[Directions for this task]: For the string "mirror", state how many lines of the data hold it. Give nothing besides the number.

[Supplied data]:
○ ○ ○ ○
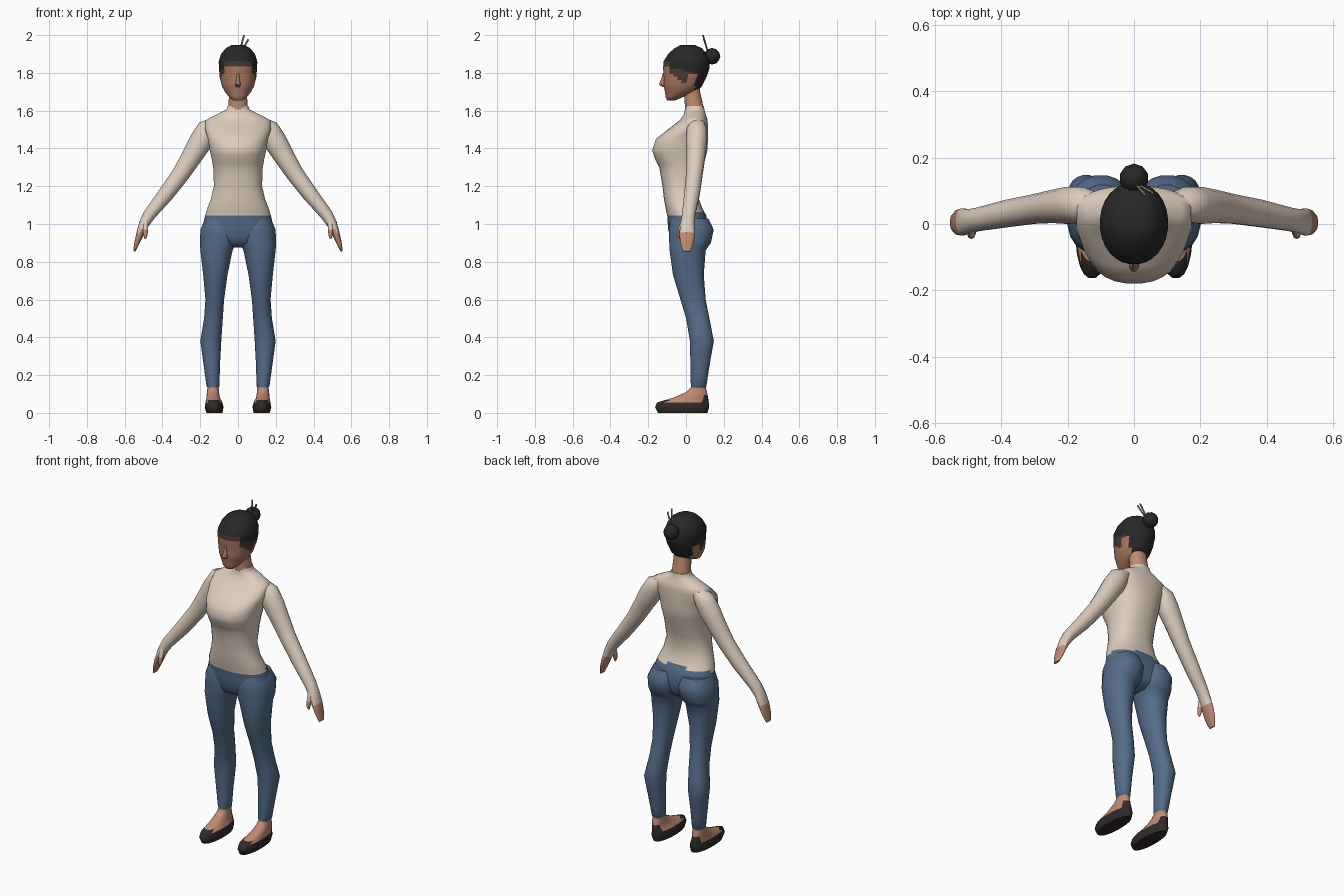
import bpy, bmesh, math
from mathutils import Vector

if "Cube" in bpy.data.objects:
    bpy.data.objects.remove(bpy.data.objects["Cube"])


def mat(name, r, g, b):
    m = bpy.data.materials.new(name)
    m.diffuse_color = (r, g, b, 1)
    m.use_nodes = True
    m.node_tree.nodes["Principled BSDF"].inputs["Base Color"].default_value = m.diffuse_color
    return m


CREAM = mat("cream knit", .73, .61, .51)
DENIM = mat("blue denim", .09, .15, .25)
SKIN = mat("skin", .52, .26, .17)
FACE = mat("face skin", .40, .19, .125)
HAIR = mat("black hair", .022, .021, .021)
FRINGE = mat("brown hair edge", .07, .042, .03)
SHOE = mat("dark shoe", .03, .024, .022)
WOOD = mat("grey wood", .22, .18, .15)


def finish(ob, mats, rule=None, mirror=False):
    for m in mats:
        ob.data.materials.append(m)
    for f in ob.data.polygons:
        f.use_smooth = True
        if rule:
            f.material_index = rule(f.center)
    if mirror:
        ob.modifiers.new("mirror", 'MIRROR').use_clip = False
    bpy.ops.object.select_all(action='DESELECT')
    ob.select_set(True)
    bpy.context.view_layer.objects.active = ob
    bpy.ops.object.shade_smooth_by_angle(angle=math.radians(60))
    return ob


def skin_rings(name, rings, mats, rule=None, mirror=False):
    bm = bmesh.new()
    vs = [[bm.verts.new(p) for p in r] for r in rings]
    n = len(vs[0])
    for a, b in zip(vs, vs[1:]):
        for i in range(n):
            j = (i + 1) % n
            bm.faces.new((a[i], a[j], b[j], b[i]))
    bm.faces.new(vs[0])
    bm.faces.new(vs[-1])
    bmesh.ops.recalc_face_normals(bm, faces=bm.faces)
    me = bpy.data.meshes.new(name)
    bm.to_mesh(me)
    bm.free()
    ob = bpy.data.objects.new(name, me)
    bpy.context.collection.objects.link(ob)
    return finish(ob, mats, rule, mirror)


def refine(rows, sub):
    out = []
    for a, b in zip(rows, rows[1:]):
        out += [[p + (q - p) * k / sub for p, q in zip(a, b)] for k in range(sub)]
    return out + [list(rows[-1])]


def spow(v, e):
    return math.copysign(abs(v) ** e, v)


def stack(name, rows, mats, rule=None, mirror=False, n=20, sub=1, p=2.2):
    """Horizontal rounded sections: z, x0, x1, y0, y1."""
    rings = []
    for z, x0, x1, y0, y1 in refine(rows, sub):
        ring = []
        for i in range(n):
            t = math.tau * (i + .5) / n
            ring.append(Vector(((x0 + x1) / 2 + (x1 - x0) / 2 * spow(math.cos(t), 2 / p),
                                (y0 + y1) / 2 + (y1 - y0) / 2 * spow(math.sin(t), 2 / p), z)))
        rings.append(ring)
    return skin_rings(name, rings, mats, rule, mirror)


def tube(name, rows, mats, rule=None, mirror=False, n=12, sub=1):
    """Sections along a path: x, y, z, radius across, radius in y."""
    rows = refine(rows, sub)
    rings = []
    for i, (x, y, z, r, ry) in enumerate(rows):
        a, b = rows[max(i - 1, 0)], rows[min(i + 1, len(rows) - 1)]
        d = Vector((b[0] - a[0], 0, b[2] - a[2])).normalized()
        side = Vector((-d.z, 0, d.x))
        rings.append([Vector((x, y, z)) + side * r * math.cos(math.tau * k / n)
                      + Vector((0, ry * math.sin(math.tau * k / n), 0)) for k in range(n)])
    return skin_rings(name, rings, mats, rule, mirror)


def sym(rows):
    return [(z, -h, h, a, b) for z, h, a, b in rows]


# torso: pelvis in denim, sweater above
stack("torso", sym([
    (.875, .05, -.03, .06), (.90, .15, -.075, .10), (.97, .193, -.095, .12),
    (1.045, .175, -.10, .108), (1.08, .165, -.108, .088), (1.13, .145, -.117, .07),
    (1.20, .128, -.125, .065), (1.30, .132, -.142, .09), (1.345, .14, -.165, .103),
    (1.39, .15, -.18, .114), (1.45, .16, -.16, .117), (1.50, .175, -.098, .117),
    (1.55, .172, -.032, .115), (1.58, .115, -.012, .105), (1.605, .062, -.006, .098),
    (1.625, .054, -.004, .095)]),
    [CREAM, DENIM], lambda c: int(c.z < 1.05 + .25 * max(0, c.y)), n=28, sub=2, p=2.3)


# legs with feet: shoe, bare instep, trouser leg
def leg_rule(c):
    if c.z > .135:
        return 0
    if c.z < .055 or c.y < -.10 or (c.y > .095 and c.z < .1):
        return 2
    return 1


stack("leg", [
    (0, .082, .168, -.15, .115), (.03, .076, .177, -.165, .124),
    (.055, .082, .172, -.155, .122), (.08, .095, .168, -.07, .118),
    (.11, .10, .165, .0, .112), (.135, .102, .162, .025, .105),
    (.14, .098, .167, .025, .108), (.25, .095, .182, .023, .125),
    (.38, .088, .20, .02, .148), (.50, .08, .18, .0, .125),
    (.60, .073, .173, -.03, .105), (.73, .055, .185, -.07, .095),
    (.86, .028, .20, -.088, .105), (.90, .006, .203, -.09, .133),
    (.97, .0, .20, -.092, .148), (1.03, .015, .175, -.08, .118)],
    [DENIM, SKIN, SHOE], leg_rule, True, sub=2)

# arms: sleeve down to the hand
tube("arm", [
    (.12, .058, 1.535, .03, .04), (.16, .058, 1.50, .058, .055),
    (.195, .056, 1.44, .062, .057), (.24, .053, 1.365, .055, .051),
    (.30, .045, 1.268, .047, .045), (.38, .032, 1.16, .042, .042),
    (.47, .014, 1.048, .033, .036), (.498, .008, 1.00, .027, .037),
    (.518, .006, .95, .02, .042), (.535, .005, .90, .014, .037),
    (.549, .004, .855, .006, .022)],
    [CREAM, SKIN], lambda c: int(c.z < .965), True, n=14, sub=2)
tube("thumb", [
    (.488, -.012, 1.02, .014, .014), (.49, -.028, .97, .014, .014),
    (.49, -.034, .94, .011, .011), (.491, -.034, .922, .005, .005)],
    [CREAM, SKIN], lambda c: int(c.z < .965), True, n=8)

# neck
stack("neck", sym([(1.59, .054, -.006, .098), (1.65, .05, -.008, .087),
                   (1.70, .049, -.012, .075), (1.77, .05, -.02, .07)]), [SKIN], n=16)


# head: face, hairline edge and hair cap
def head_rule(c):
    if c.y > .05:
        return 2 if c.z > 1.70 else 0
    if c.y > .0:
        return 2 if c.z > 1.81 else (1 if c.z > 1.79 else 0)
    if c.y > -.085:
        return 2 if c.z > 1.825 else (1 if c.z > 1.745 - c.y * .6 else 0)
    return 2 if c.z > 1.86 else (1 if c.z > 1.835 else 0)


stack("head", sym([
    (1.655, .026, -.10, -.055), (1.67, .045, -.108, -.02), (1.70, .07, -.112, .055),
    (1.73, .086, -.118, .085), (1.78, .098, -.118, .11), (1.82, .101, -.122, .124),
    (1.86, .103, -.12, .125), (1.90, .09, -.095, .112), (1.93, .066, -.062, .085),
    (1.947, .035, -.03, .05)]),
    [FACE, FRINGE, HAIR], head_rule, n=28, sub=3, p=2.1)

# nose
stack("nose", sym([(1.725, .010, -.125, -.10), (1.738, .016, -.144, -.10),
                   (1.752, .012, -.139, -.10), (1.80, .006, -.122, -.10)]), [FACE], n=8)

# bun with two hair sticks
bpy.ops.mesh.primitive_ico_sphere_add(subdivisions=2, radius=.044, location=(0, .138, 1.888))
bun = bpy.context.object
bun.name = "hair_bun"
finish(bun, [HAIR])
for i, (x, y, z) in enumerate([(.032, .09, 2.0), (.055, .095, 1.978)]):
    tube("hair_stick_%d" % (i + 1), [(.0, .125, 1.88, .004, .004), (x, y, z, .005, .005)],
         [WOOD], n=6)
○ ○ ○ ○
[Task answer]: 9